DATASET EXCERPTS:
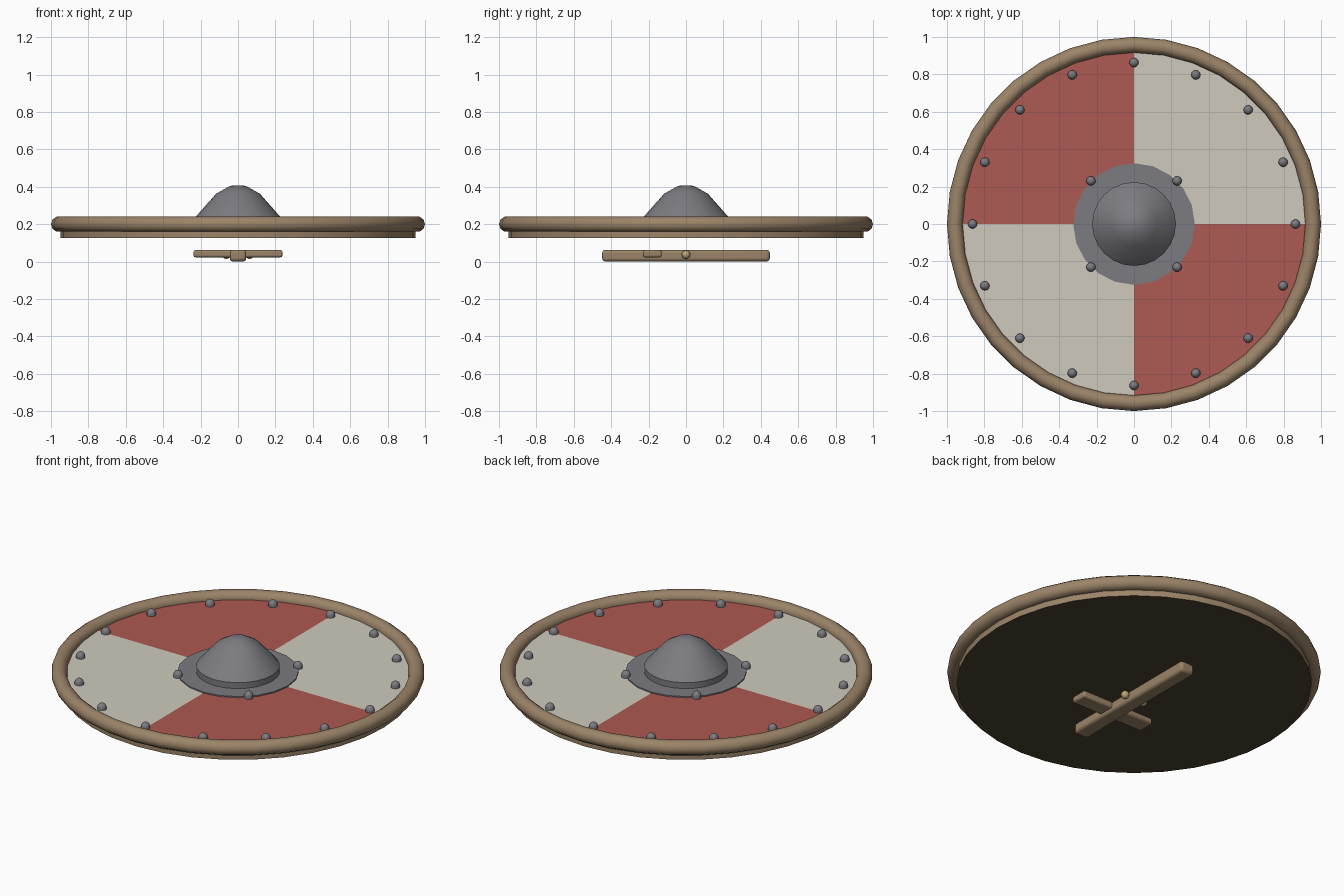
import bpy, bmesh, math
from math import sin, cos, pi, tau

if "Cube" in bpy.data.objects:
    bpy.data.objects.remove(bpy.data.objects["Cube"])


def material(name, r, g, b):
    m = bpy.data.materials.new(name)
    m.diffuse_color = (r, g, b, 1)
    m.use_nodes = True
    m.node_tree.nodes["Principled BSDF"].inputs["Base Color"].default_value = m.diffuse_color
    return m


wood = material("wood", 0.33, 0.23, 0.14)
dark = material("dark_wood", 0.07, 0.05, 0.03)
red = material("red_paint", 0.42, 0.10, 0.085)
cream = material("cream_paint", 0.62, 0.59, 0.51)
iron = material("iron", 0.20, 0.20, 0.22)
brass = material("brass", 0.48, 0.37, 0.18)


def finish(ob, angle=40):
    bpy.ops.object.select_all(action='DESELECT')
    ob.select_set(True)
    bpy.context.view_layer.objects.active = ob
    bpy.ops.object.shade_smooth_by_angle(angle=math.radians(angle))


def lathe(name, profile, n, mats, loc=(0, 0, 0)):
    """Revolve an (r, z) profile around z; r = 0 becomes a pole."""
    bm = bmesh.new()
    rings = []
    for r, z in profile:
        if r == 0:
            rings.append([bm.verts.new((0, 0, z))] * n)
        else:
            rings.append([bm.verts.new((r * cos(tau * i / n), r * sin(tau * i / n), z))
                          for i in range(n)])
    for a, b in zip(rings, rings[1:]):
        for i in range(n):
            j = (i + 1) % n
            bm.faces.new(list(dict.fromkeys((a[i], a[j], b[j], b[i]))))
    bmesh.ops.recalc_face_normals(bm, faces=bm.faces)
    me = bpy.data.meshes.new(name)
    bm.to_mesh(me)
    bm.free()
    for m in mats:
        me.materials.append(m)
    ob = bpy.data.objects.new(name, me)
    ob.location = loc
    bpy.context.collection.objects.link(ob)
    finish(ob)
    return ob


def bar(name, size, loc, bevel):
    bpy.ops.mesh.primitive_cube_add(size=1, location=loc)
    ob = bpy.context.object
    ob.name = name
    ob.scale = size
    bpy.ops.object.transform_apply(location=False, rotation=False, scale=True)
    mod = ob.modifiers.new("bevel", 'BEVEL')
    mod.width, mod.segments = bevel, 2
    ob.data.materials.append(wood)
    finish(ob)


# Board: dark back, wooden edge, painted quarters on the face
board = lathe("shield_board", [(0, 0.125), (0.95, 0.125), (0.95, 0.2), (0, 0.2)], 36,
              [wood, dark, red, cream])
for p in board.data.polygons:
    if p.normal.z < -0.5:
        p.material_index = 1
    elif p.normal.z > 0.5:
        p.material_index = 3 if p.center.x * p.center.y > 0 else 2

# Rim
bpy.ops.mesh.primitive_torus_add(major_segments=36, minor_segments=10,
                                 major_radius=0.958, minor_radius=0.042, location=(0, 0, 0.2))
rim = bpy.context.object
rim.name = "rim"
rim.data.materials.append(wood)
finish(rim, 60)

# Boss: flat flange and dome
lathe("boss_flange", [(0, 0.19), (0.325, 0.19), (0.325, 0.207), (0, 0.207)], 20, [iron])
lathe("boss_dome", [(0, 0.2), (0.224, 0.2), (0.224, 0.242), (0.118, 0.362),
                    (0.043, 0.405), (0, 0.408)], 24, [iron])

# Rivets around the rim and on the flange
dome = [(0, -0.01), (0.025, -0.01)] + [(0.025 * cos(a * pi / 8), 0.01 + 0.025 * sin(a * pi / 8))
                                       for a in range(4)] + [(0, 0.035)]
for i in range(16):
    a = tau * i / 16
    lathe("rim_rivet", dome, 12, [iron], (0.863 * cos(a), 0.863 * sin(a), 0.2))
for i in range(4):
    a = tau * (i + 0.5) / 4
    lathe("boss_rivet", dome, 12, [iron], (0.326 * cos(a), 0.326 * sin(a), 0.203))

# Grip, cross strap and brass studs behind the board
bar("grip", (0.088, 0.896, 0.062), (0, 0, 0.032), 0.015)
bar("cross_strap", (0.476, 0.1, 0.038), (0, -0.18, 0.042), 0.01)
for x in (-0.062, 0.062):
    bpy.ops.mesh.primitive_uv_sphere_add(segments=12, ring_count=8, radius=0.023,
                                         location=(x, 0, 0.037))
    stud = bpy.context.object
    stud.name = "grip_stud"
    stud.data.materials.append(brass)
    finish(stud, 60)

WORK ORDER:
Apart from the pictures, return the records exactly.

OUTPUT FOR THIS TASK:
import bpy, bmesh, math
from math import sin, cos, pi, tau

if "Cube" in bpy.data.objects:
    bpy.data.objects.remove(bpy.data.objects["Cube"])


def material(name, r, g, b):
    m = bpy.data.materials.new(name)
    m.diffuse_color = (r, g, b, 1)
    m.use_nodes = True
    m.node_tree.nodes["Principled BSDF"].inputs["Base Color"].default_value = m.diffuse_color
    return m


wood = material("wood", 0.33, 0.23, 0.14)
dark = material("dark_wood", 0.07, 0.05, 0.03)
red = material("red_paint", 0.42, 0.10, 0.085)
cream = material("cream_paint", 0.62, 0.59, 0.51)
iron = material("iron", 0.20, 0.20, 0.22)
brass = material("brass", 0.48, 0.37, 0.18)


def finish(ob, angle=40):
    bpy.ops.object.select_all(action='DESELECT')
    ob.select_set(True)
    bpy.context.view_layer.objects.active = ob
    bpy.ops.object.shade_smooth_by_angle(angle=math.radians(angle))


def lathe(name, profile, n, mats, loc=(0, 0, 0)):
    """Revolve an (r, z) profile around z; r = 0 becomes a pole."""
    bm = bmesh.new()
    rings = []
    for r, z in profile:
        if r == 0:
            rings.append([bm.verts.new((0, 0, z))] * n)
        else:
            rings.append([bm.verts.new((r * cos(tau * i / n), r * sin(tau * i / n), z))
                          for i in range(n)])
    for a, b in zip(rings, rings[1:]):
        for i in range(n):
            j = (i + 1) % n
            bm.faces.new(list(dict.fromkeys((a[i], a[j], b[j], b[i]))))
    bmesh.ops.recalc_face_normals(bm, faces=bm.faces)
    me = bpy.data.meshes.new(name)
    bm.to_mesh(me)
    bm.free()
    for m in mats:
        me.materials.append(m)
    ob = bpy.data.objects.new(name, me)
    ob.location = loc
    bpy.context.collection.objects.link(ob)
    finish(ob)
    return ob


def bar(name, size, loc, bevel):
    bpy.ops.mesh.primitive_cube_add(size=1, location=loc)
    ob = bpy.context.object
    ob.name = name
    ob.scale = size
    bpy.ops.object.transform_apply(location=False, rotation=False, scale=True)
    mod = ob.modifiers.new("bevel", 'BEVEL')
    mod.width, mod.segments = bevel, 2
    ob.data.materials.append(wood)
    finish(ob)


# Board: dark back, wooden edge, painted quarters on the face
board = lathe("shield_board", [(0, 0.125), (0.95, 0.125), (0.95, 0.2), (0, 0.2)], 36,
              [wood, dark, red, cream])
for p in board.data.polygons:
    if p.normal.z < -0.5:
        p.material_index = 1
    elif p.normal.z > 0.5:
        p.material_index = 3 if p.center.x * p.center.y > 0 else 2

# Rim
bpy.ops.mesh.primitive_torus_add(major_segments=36, minor_segments=10,
                                 major_radius=0.958, minor_radius=0.042, location=(0, 0, 0.2))
rim = bpy.context.object
rim.name = "rim"
rim.data.materials.append(wood)
finish(rim, 60)

# Boss: flat flange and dome
lathe("boss_flange", [(0, 0.19), (0.325, 0.19), (0.325, 0.207), (0, 0.207)], 20, [iron])
lathe("boss_dome", [(0, 0.2), (0.224, 0.2), (0.224, 0.242), (0.118, 0.362),
                    (0.043, 0.405), (0, 0.408)], 24, [iron])

# Rivets around the rim and on the flange
dome = [(0, -0.01), (0.025, -0.01)] + [(0.025 * cos(a * pi / 8), 0.01 + 0.025 * sin(a * pi / 8))
                                       for a in range(4)] + [(0, 0.035)]
for i in range(16):
    a = tau * i / 16
    lathe("rim_rivet", dome, 12, [iron], (0.863 * cos(a), 0.863 * sin(a), 0.2))
for i in range(4):
    a = tau * (i + 0.5) / 4
    lathe("boss_rivet", dome, 12, [iron], (0.326 * cos(a), 0.326 * sin(a), 0.203))

# Grip, cross strap and brass studs behind the board
bar("grip", (0.088, 0.896, 0.062), (0, 0, 0.032), 0.015)
bar("cross_strap", (0.476, 0.1, 0.038), (0, -0.18, 0.042), 0.01)
for x in (-0.062, 0.062):
    bpy.ops.mesh.primitive_uv_sphere_add(segments=12, ring_count=8, radius=0.023,
                                         location=(x, 0, 0.037))
    stud = bpy.context.object
    stud.name = "grip_stud"
    stud.data.materials.append(brass)
    finish(stud, 60)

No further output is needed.